Tamas Dezso, Notes for an Epilogue, The Photographers’ Gallery, London

Notes for an Epilogue and Here, Anywhere are on-going bodies of work depicting a time of transition in rural Romania and across Hungary following the fall of Communism in the late 1980s, by the Hungarian photographer Tamas Dezso. Born in Budapest in 1978, Dezso began his career as a photojournalist before deciding to focus on his own work examining Eastern Europe at a time of major political change as the Soviet Union collapsed, memorably taking with it the totalitarian rule of Nicolae Ceauescu in Romania.

The end of the oppression and state control of the Communist regimes was however followed by disappointment and stagnation as economic modernisation failed to bring prosperity. Unemployment soared while migration and social change led to the rise of far-right groups, leading to feelings of misplaced nostalgia for the certainties of life under the old regime.

Says Dezso: “Having grown up experiencing the influence of Soviet power on everyday life and interpreting its intellectual and social after-effects as an adult, I decided to record the hidden realities of both countries as they hover on the borderline between East and West. Notes for an Epilogue aims to capture the sense of isolation, disillusionment, patience and hope those in the region feel as customs and rituals passed down the generations are rapidly vanishing and many are left to survive on the dwindling resources left behind by the old regime.”

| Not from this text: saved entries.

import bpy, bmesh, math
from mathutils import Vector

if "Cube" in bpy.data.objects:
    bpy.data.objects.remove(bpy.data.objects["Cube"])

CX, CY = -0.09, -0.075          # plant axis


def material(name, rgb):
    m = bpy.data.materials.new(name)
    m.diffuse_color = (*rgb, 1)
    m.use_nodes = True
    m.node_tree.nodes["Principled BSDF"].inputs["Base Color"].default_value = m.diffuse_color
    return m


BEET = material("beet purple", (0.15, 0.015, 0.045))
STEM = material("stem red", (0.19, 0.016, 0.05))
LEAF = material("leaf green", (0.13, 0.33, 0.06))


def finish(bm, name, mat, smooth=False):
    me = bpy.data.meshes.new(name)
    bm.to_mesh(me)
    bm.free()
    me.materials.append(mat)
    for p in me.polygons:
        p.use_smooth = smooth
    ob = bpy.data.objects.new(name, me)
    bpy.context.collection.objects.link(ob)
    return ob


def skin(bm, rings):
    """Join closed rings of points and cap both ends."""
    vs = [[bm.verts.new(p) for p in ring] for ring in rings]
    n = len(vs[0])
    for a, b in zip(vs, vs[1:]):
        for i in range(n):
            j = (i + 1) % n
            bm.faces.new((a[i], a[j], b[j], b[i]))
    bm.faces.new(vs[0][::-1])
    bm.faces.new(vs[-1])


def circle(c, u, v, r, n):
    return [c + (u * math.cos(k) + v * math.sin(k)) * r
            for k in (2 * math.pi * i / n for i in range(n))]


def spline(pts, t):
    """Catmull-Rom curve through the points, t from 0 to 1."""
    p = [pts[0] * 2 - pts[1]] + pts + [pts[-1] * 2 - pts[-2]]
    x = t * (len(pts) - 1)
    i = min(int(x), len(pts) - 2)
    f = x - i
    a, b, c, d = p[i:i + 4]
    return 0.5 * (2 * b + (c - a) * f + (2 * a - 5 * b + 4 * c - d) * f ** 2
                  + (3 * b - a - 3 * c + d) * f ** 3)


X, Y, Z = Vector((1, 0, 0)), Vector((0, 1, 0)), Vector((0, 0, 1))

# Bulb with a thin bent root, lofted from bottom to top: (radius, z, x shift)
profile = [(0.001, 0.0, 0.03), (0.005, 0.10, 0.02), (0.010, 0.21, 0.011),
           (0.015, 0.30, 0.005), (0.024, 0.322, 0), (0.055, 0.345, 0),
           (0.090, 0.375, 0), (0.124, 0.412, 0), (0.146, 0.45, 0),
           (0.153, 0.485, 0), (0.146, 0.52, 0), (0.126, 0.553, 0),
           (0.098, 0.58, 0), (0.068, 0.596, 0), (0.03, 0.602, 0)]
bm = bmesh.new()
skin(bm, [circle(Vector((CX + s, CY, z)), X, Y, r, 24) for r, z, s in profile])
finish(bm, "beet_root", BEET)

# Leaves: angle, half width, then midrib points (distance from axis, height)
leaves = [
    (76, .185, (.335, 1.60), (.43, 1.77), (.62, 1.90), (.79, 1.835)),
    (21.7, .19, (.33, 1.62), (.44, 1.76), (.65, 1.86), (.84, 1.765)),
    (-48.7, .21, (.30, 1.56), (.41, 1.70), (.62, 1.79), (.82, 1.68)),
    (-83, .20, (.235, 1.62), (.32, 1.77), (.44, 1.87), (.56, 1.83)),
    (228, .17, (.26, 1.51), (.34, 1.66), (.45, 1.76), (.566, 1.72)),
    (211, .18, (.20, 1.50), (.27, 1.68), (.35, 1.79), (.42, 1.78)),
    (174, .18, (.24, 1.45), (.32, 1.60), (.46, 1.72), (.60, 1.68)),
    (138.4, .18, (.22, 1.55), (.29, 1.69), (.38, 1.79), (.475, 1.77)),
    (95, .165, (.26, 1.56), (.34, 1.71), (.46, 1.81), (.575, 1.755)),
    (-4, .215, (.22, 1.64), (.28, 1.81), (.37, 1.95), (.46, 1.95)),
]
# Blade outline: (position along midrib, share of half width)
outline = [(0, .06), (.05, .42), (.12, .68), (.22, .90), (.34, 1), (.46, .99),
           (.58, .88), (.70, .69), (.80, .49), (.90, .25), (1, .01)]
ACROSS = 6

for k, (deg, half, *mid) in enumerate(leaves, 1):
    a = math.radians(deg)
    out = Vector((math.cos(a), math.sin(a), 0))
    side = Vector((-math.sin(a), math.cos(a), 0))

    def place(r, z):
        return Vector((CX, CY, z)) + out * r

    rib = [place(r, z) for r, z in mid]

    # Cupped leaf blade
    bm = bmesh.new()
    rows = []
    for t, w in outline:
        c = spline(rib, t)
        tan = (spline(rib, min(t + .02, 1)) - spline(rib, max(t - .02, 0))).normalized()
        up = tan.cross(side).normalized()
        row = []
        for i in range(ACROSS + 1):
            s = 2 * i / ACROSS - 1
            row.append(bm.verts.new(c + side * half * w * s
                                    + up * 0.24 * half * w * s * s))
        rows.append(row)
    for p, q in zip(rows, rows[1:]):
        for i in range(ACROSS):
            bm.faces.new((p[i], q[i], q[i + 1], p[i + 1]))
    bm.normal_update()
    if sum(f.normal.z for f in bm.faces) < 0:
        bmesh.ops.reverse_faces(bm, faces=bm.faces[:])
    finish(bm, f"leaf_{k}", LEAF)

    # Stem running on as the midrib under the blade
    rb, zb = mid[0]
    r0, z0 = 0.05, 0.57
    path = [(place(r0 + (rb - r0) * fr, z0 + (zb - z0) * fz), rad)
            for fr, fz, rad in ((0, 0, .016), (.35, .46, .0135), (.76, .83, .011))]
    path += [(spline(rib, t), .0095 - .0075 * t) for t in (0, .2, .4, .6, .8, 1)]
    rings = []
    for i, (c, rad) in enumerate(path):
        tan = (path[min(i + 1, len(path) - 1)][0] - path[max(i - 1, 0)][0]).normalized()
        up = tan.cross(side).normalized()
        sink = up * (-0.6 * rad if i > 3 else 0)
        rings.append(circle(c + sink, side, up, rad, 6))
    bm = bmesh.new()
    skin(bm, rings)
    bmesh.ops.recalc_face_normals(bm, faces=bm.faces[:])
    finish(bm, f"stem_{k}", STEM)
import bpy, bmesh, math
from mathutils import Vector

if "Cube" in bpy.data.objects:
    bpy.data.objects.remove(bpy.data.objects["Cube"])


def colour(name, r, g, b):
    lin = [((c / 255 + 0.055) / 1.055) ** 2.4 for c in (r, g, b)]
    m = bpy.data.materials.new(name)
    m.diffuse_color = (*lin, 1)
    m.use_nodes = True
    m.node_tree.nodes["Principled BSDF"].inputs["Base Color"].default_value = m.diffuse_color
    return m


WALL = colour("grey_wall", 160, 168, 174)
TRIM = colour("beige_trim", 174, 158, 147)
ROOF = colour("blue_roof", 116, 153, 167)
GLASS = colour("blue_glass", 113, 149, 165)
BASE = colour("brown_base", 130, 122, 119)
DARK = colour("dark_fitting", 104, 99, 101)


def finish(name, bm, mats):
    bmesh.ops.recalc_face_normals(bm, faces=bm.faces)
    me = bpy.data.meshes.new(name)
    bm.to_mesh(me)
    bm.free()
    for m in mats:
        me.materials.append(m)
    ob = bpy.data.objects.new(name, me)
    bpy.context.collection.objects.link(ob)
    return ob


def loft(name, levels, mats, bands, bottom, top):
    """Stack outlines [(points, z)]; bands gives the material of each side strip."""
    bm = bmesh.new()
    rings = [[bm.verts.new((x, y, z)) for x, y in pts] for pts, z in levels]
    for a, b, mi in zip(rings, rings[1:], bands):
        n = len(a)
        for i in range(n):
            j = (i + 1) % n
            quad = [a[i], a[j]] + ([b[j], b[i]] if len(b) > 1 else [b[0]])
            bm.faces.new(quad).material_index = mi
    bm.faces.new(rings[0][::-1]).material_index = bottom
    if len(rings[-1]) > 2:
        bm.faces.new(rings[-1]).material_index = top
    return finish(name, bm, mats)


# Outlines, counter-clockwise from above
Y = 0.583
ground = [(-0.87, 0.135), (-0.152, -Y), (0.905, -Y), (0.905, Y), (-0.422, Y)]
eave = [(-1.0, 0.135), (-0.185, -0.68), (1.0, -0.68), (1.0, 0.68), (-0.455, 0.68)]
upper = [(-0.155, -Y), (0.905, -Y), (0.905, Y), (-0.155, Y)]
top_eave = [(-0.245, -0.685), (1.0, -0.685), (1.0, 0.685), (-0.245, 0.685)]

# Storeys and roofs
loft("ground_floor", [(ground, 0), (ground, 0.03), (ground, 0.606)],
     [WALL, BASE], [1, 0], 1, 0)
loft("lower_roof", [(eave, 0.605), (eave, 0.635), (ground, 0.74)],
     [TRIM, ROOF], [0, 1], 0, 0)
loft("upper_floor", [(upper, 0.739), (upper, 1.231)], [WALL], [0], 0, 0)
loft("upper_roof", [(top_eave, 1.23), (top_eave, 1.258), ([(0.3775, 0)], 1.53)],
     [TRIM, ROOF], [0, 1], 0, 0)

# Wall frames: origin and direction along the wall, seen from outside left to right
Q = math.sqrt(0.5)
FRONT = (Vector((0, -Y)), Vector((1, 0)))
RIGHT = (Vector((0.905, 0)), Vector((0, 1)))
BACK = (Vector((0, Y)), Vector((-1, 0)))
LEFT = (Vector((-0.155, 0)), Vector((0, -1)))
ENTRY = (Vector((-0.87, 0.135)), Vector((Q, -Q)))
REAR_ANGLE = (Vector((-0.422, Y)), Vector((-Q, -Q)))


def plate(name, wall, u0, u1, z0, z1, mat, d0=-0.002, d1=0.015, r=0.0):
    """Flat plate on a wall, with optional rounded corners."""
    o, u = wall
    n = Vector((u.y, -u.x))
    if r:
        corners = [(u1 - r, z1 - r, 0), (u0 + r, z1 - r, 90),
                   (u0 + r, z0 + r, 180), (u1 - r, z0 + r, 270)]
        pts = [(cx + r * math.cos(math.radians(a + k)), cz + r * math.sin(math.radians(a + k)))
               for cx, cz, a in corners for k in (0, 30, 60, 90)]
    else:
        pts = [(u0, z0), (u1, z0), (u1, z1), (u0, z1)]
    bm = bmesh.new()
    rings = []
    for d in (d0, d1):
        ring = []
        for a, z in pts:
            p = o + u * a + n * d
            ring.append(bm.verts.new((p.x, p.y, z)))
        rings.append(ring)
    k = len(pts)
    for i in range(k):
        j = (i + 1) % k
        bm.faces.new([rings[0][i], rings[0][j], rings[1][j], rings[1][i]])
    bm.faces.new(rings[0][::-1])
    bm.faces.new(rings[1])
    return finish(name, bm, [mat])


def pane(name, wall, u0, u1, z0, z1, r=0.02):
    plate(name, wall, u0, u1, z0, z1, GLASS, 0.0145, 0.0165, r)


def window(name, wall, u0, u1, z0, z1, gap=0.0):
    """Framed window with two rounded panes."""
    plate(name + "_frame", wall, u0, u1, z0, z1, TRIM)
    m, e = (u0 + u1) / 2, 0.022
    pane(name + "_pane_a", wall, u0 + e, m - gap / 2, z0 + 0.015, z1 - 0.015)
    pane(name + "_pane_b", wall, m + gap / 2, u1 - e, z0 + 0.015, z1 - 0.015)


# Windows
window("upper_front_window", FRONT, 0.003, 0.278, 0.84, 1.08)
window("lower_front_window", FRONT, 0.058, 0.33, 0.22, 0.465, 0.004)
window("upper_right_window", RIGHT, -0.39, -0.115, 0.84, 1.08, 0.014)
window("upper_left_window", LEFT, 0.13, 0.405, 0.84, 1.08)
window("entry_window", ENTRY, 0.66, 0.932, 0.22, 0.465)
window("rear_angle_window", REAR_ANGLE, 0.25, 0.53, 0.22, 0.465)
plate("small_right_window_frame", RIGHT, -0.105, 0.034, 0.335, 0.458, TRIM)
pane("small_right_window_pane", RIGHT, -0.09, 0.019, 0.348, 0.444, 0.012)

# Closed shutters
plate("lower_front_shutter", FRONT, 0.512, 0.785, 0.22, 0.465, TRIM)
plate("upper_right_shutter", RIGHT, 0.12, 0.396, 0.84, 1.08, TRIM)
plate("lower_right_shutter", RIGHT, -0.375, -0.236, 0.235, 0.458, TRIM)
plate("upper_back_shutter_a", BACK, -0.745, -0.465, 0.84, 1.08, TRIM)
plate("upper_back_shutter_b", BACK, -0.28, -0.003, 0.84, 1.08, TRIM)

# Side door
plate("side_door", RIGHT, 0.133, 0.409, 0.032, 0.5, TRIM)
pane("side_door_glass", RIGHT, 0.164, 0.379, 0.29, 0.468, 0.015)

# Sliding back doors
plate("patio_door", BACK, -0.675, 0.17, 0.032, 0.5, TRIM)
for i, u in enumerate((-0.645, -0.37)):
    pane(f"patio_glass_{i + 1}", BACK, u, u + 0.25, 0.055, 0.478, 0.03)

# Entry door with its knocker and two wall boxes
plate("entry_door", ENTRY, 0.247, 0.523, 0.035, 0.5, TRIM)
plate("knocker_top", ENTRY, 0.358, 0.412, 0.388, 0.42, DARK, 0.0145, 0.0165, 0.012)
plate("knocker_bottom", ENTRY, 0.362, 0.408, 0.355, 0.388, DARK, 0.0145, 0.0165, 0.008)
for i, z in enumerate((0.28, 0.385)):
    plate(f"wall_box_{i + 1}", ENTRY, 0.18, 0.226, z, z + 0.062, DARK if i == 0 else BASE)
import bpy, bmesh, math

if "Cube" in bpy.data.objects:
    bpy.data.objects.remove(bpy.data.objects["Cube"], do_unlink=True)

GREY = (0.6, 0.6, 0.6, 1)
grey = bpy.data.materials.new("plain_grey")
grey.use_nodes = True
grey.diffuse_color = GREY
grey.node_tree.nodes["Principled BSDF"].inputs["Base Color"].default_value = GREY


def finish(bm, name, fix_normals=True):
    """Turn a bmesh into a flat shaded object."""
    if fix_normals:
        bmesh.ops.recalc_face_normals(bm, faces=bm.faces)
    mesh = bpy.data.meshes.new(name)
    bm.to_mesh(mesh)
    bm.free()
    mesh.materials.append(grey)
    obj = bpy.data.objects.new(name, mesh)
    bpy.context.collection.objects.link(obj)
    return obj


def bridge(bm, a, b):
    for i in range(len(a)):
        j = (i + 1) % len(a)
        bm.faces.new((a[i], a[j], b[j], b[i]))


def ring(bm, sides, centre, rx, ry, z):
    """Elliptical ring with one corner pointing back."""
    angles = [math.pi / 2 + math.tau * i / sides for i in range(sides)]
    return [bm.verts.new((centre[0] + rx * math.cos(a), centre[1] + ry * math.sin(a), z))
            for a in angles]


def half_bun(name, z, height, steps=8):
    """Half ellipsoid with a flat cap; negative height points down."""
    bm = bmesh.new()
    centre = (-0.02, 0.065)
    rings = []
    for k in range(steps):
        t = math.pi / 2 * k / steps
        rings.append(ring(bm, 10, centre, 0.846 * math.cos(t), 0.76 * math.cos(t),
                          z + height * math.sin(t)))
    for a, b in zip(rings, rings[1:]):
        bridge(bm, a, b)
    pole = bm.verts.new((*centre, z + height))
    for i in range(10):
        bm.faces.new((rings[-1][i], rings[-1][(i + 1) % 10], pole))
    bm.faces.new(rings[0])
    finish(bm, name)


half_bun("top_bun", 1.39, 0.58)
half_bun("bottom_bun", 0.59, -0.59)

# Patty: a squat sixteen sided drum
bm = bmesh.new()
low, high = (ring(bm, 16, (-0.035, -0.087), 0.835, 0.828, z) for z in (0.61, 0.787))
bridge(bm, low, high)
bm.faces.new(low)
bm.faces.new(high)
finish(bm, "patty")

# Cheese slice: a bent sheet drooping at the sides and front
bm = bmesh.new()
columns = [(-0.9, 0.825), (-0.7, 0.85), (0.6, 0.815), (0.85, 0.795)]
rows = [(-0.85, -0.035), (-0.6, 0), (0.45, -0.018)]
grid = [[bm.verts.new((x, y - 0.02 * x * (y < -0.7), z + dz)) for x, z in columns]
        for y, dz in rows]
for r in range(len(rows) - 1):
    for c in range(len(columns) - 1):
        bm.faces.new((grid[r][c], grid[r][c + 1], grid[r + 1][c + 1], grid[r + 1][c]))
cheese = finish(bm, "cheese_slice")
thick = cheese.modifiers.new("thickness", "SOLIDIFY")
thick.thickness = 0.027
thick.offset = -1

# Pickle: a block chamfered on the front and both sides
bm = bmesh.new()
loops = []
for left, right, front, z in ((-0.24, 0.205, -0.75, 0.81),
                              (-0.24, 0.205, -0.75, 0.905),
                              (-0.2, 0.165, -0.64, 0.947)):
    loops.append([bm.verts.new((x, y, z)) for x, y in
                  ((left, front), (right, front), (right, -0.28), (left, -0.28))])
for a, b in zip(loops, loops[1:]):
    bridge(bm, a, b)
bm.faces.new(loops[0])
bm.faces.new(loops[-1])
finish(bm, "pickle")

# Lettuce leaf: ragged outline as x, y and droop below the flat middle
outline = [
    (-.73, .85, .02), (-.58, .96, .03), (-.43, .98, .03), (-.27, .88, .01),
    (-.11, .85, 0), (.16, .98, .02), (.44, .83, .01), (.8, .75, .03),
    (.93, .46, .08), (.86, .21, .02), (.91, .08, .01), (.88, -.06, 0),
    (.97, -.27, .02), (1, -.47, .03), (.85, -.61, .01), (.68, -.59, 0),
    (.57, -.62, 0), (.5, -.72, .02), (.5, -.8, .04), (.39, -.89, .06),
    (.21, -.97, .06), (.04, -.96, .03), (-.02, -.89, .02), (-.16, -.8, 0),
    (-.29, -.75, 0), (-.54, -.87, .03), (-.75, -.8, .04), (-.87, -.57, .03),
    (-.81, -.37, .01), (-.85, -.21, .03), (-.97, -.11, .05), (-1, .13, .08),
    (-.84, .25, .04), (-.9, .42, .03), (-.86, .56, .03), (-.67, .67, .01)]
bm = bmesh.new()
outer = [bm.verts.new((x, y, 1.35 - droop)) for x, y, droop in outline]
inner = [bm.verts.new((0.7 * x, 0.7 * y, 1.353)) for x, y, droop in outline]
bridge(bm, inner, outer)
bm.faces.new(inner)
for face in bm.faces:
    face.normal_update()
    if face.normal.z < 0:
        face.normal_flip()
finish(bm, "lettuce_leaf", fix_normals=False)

Avoiding a direct documentary approach, Dezso imbues his images with atmosphere, making use of muted palettes and winter scenery. Dilapidated factories symbolise the psychological and physical condition of former workers and a yearning for the stability of previous times. Traditional costumes, particularly in his photographs of Romania, allude to the failure of successive governments in creating a new economic and social vision. He is not offering portraits of a nation but rather an examination of the ruins of the Soviet era, their effects on villages, communities and individuals and the slow disappearance of centuries-old traditions.

This is the first UK exhibition of Dezso’s work, following his much lauded presentation at Unseen, Amsterdam in 2014.

His work is being shown in the Print Sales Gallery at The Photographers’ Gallery, which supports the gallery’s public programme through sales of contemporary, modern, vintage, rare and limited edition fine art prints.

Tamaz Dezso, until 14 June, Print Sales Gallery, The Photographers’ Gallery, 16-18 Ramillies Street, London. For more information visit www.thephotographersgallery.org.uk

1. Dump (Near Aiud, West Romania), 2012, from the series Notes for an Epilogue. Courtesy of the artist and The Photographers’ Gallery.